Open a browser and navigate to "Policy > Advanced > Custom Attacks". Here you will see a list of different attacks or signatures previous imported or created. Click on the "Custom Attack Editor" button on the right hand side.
A window will open titled "Custom Attack Editor".
To write a new signature go to "Attack > New > McAfee Attack Definition > Exploit Attack" to open the attack editor template
You'll immediately notice that there are two options for creating a new attack definition. The first option is to use a wizard that will allow you to write all aspects of your signature. The second option and the one used in our example is to use a template. Since we identified a URL that we would like to block our option is the first in the list. However, you can also choose to detect an e-mail file name, a DNS query or response, a specific string or TCP connection from a specific IP address.
In our example select "Detect a URL" and then select "Next" on the bottom of the page.
The next window is the "General" windows, this is used to define the attributes of your custom attack. The fields that need to be filled out are:
After filling out the variables click "finish". This will return you to the "Custom Attack Editor" where you'll notice the new rule. In the "NSP Attack ID" column instead of an "ID" there will be a "Pending". In order to add this attack to the IPS Policies, the custom attack needs to be saved. This is done by going to "File > Save" this will update the signature set for ALL existing policies.
Verify and edit the new signature
At this point, you could deploy pending changes and hope that everything is working correctly. I like to visually verify that all the changes I had hoped to make have been applied and verify their response. To do this I navigate to "Policy > Intrusion Prevention > IPS Policies". Here select one of the policies you have deployed on an interface. In this case, I have selected the "Default Inline IPS" policy. Double click this policy.
On the "Attack Definitions" tab in the "Default Inline IPS" window apply a quick filter on in the "Attack Name" field. In our example since my Attack name is "Password_Cracker" I type in "cracker" then select "apply" on the right-hand side of the window. In the lower window, all the signatures are filtered to include only those with the work "cracker' in the attack name.
To edit the response double click "UDS-Password_Cracker". This will open the "Attack Detail" window. By default, this signature has disabled blocking. I'd like to change that behavior to block access to the intended URL. To do this find the "Blocking Option" toward the bottom of the windows and select the "Customize Blocking Setting" then select "Enable Blocking"
Select "OK" at the bottom of the page to return to the "Attack Definitions" tab. If this is a bi-directional rule you'll need to apply the rule response to "Outbound" as well. When that is finished click "Save" which is now RED. This will bring you to a summary page where you will see the changes made.
Deploy pending changes

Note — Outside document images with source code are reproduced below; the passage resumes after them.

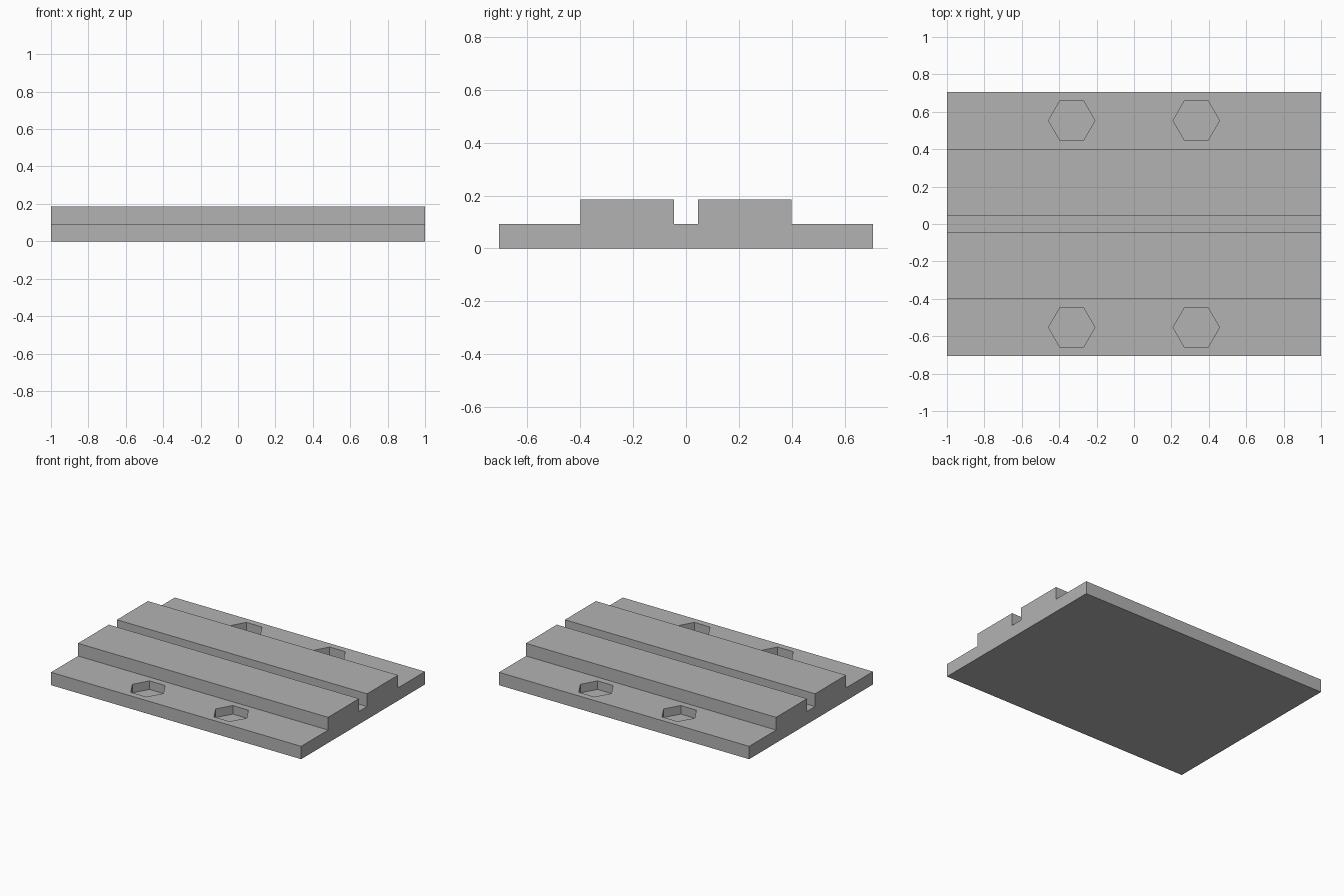
import bpy
import bmesh
from mathutils import Matrix, Vector

default = bpy.data.objects.get("Cube")
if default:
    bpy.data.objects.remove(default, do_unlink=True)

LENGTH, BASE_H, RIDGE_H = 2.0, 0.093, 0.185
HALF_Y, RIDGE_Y, GROOVE_Y = 0.707, 0.399, 0.046
HEX_R, HEX_X, HEX_Y, HEX_DEPTH = 0.124, 0.333, 0.553, 0.062

grey = bpy.data.materials.new("plain_grey")
grey.use_nodes = True
colour = (0.45, 0.45, 0.45, 1)
grey.diffuse_color = colour
grey.node_tree.nodes["Principled BSDF"].inputs["Base Color"].default_value = colour


def make_object(name, bm):
    bmesh.ops.recalc_face_normals(bm, faces=bm.faces)
    mesh = bpy.data.meshes.new(name)
    bm.to_mesh(mesh)
    bm.free()
    mesh.materials.append(grey)
    obj = bpy.data.objects.new(name, mesh)
    bpy.context.collection.objects.link(obj)
    return obj


# Stepped plate: half profile mirrored across y, extruded along x
half = [(HALF_Y, 0), (HALF_Y, BASE_H), (RIDGE_Y, BASE_H),
        (RIDGE_Y, RIDGE_H), (GROOVE_Y, RIDGE_H), (GROOVE_Y, BASE_H)]
profile = half + [(-y, z) for y, z in reversed(half)]
bm = bmesh.new()
end = bm.faces.new([bm.verts.new((-LENGTH / 2, y, z)) for y, z in profile])
result = bmesh.ops.extrude_face_region(bm, geom=[end])
moved = [g for g in result["geom"] if isinstance(g, bmesh.types.BMVert)]
bmesh.ops.translate(bm, verts=moved, vec=Vector((LENGTH, 0, 0)))
plate = make_object("ridged_plate", bm)

# Four hexagonal pockets sunk into the side ledges
bm = bmesh.new()
for sx in (-1, 1):
    for sy in (-1, 1):
        # Twice the pocket depth, centred on the ledge surface
        spot = Matrix.Translation((sx * HEX_X, sy * HEX_Y, BASE_H))
        spin = Matrix.Rotation(1.5707963, 4, "Z")
        bmesh.ops.create_cone(bm, cap_ends=True, segments=6, radius1=HEX_R,
                              radius2=HEX_R, depth=2 * HEX_DEPTH, matrix=spot @ spin)
cutter = make_object("hex_pocket_cutter", bm)
cutter.hide_render = True

cut = plate.modifiers.new("hex_pockets", "BOOLEAN")
cut.operation = "DIFFERENCE"
cut.solver = "EXACT"
cut.object = cutter
bpy.context.view_layer.objects.active = plate
bpy.ops.object.modifier_apply(modifier=cut.name)
bpy.data.objects.remove(cutter, do_unlink=True)
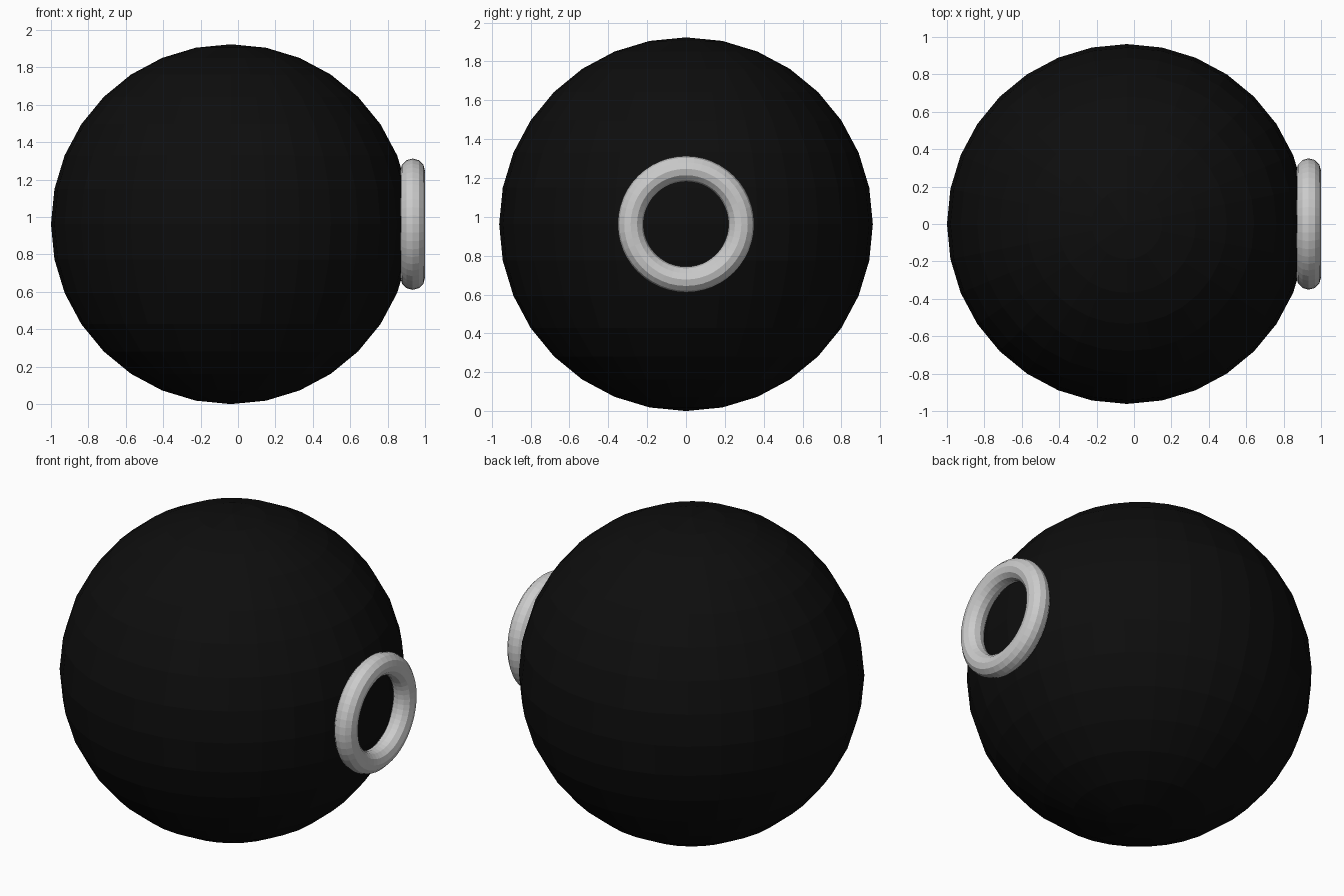
import bpy
from math import pi

if "Cube" in bpy.data.objects:
    bpy.data.objects.remove(bpy.data.objects["Cube"])

R = 0.962
CX = R - 1.0

# Large black ball
bpy.ops.mesh.primitive_uv_sphere_add(segments=32, ring_count=16, radius=R,
                                     location=(CX, 0, R))
ball = bpy.context.object
ball.name = "ball"
black = bpy.data.materials.new("black")
black.diffuse_color = (0.004, 0.004, 0.004, 1)
black.use_nodes = True
black.node_tree.nodes["Principled BSDF"].inputs["Base Color"].default_value = black.diffuse_color
ball.data.materials.append(black)

# Ring set into the +x side, facing outward
MINOR = 0.066
bpy.ops.mesh.primitive_torus_add(major_segments=48, minor_segments=12,
                                 major_radius=0.285, minor_radius=MINOR,
                                 location=(1.0 - MINOR, 0, R),
                                 rotation=(0, pi / 2, 0))
bpy.context.object.name = "side_ring"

At this point, the rule now exists in all your policies on the network security manager and a specific response has been customized based on the ports you are inspecting. However, the change HAS NOT been applied to the sensor. In Order apply these changes to the sensor you need to "Deploy the Pending Changes". In order to do this navigate to "Devices > Global > Deploy Pending Changes" and select Deploy.
*NOTE - if there are additional changes waiting to be deployed please select only the ones you want to apply.
Testing the signature
In a test environment try to download the application from the blocked URL with your Real-Time Threat Analyzer open to view the alert response. In this case you can see that the page was blocked and alerted.
Writing custom signatures can be very useful but should also be done carefully and in a test environment.